Dataset entries
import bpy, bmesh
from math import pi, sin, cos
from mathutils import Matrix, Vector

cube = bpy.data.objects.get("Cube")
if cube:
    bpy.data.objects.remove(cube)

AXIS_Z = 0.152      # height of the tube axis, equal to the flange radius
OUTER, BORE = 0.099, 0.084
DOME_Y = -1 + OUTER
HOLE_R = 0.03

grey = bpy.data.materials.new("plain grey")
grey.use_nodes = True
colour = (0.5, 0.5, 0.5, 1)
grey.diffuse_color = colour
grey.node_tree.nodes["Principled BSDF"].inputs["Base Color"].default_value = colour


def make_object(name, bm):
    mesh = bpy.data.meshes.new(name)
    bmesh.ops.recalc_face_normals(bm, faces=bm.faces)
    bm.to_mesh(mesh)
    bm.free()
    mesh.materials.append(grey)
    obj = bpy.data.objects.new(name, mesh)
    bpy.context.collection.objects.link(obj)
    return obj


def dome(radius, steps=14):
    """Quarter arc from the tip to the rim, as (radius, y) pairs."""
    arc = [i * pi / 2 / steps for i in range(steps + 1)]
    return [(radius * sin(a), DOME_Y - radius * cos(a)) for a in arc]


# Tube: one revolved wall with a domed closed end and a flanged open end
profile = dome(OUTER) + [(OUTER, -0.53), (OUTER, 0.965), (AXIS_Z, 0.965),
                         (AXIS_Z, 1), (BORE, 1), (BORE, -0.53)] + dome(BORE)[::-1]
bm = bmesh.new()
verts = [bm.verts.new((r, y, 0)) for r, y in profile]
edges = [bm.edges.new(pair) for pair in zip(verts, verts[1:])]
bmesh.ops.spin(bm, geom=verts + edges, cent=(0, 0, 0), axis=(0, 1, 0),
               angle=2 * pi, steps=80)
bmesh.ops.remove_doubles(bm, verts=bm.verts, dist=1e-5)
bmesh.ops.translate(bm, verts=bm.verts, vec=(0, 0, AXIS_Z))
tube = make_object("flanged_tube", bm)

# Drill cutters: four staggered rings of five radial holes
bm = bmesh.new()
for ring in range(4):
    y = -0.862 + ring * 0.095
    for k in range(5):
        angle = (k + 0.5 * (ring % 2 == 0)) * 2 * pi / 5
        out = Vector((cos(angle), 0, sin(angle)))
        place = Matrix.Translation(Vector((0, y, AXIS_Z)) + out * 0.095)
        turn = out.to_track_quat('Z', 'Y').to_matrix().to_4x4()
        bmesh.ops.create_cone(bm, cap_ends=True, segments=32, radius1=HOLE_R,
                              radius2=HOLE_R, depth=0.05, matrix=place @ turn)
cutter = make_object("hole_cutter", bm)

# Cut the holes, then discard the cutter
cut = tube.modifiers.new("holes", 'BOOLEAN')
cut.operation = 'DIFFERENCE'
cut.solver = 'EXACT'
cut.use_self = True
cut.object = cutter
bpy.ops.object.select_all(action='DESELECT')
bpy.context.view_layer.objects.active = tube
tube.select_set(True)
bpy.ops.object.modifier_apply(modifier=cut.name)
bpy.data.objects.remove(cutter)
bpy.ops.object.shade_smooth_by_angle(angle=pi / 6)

* _What the task requires_
Out of the records above, pick each line that contains the string "angle".

* _Written response_
               angle=2 * pi, steps=80)
        angle = (k + 0.5 * (ring % 2 == 0)) * 2 * pi / 5
        out = Vector((cos(angle), 0, sin(angle)))
bpy.ops.object.shade_smooth_by_angle(angle=pi / 6)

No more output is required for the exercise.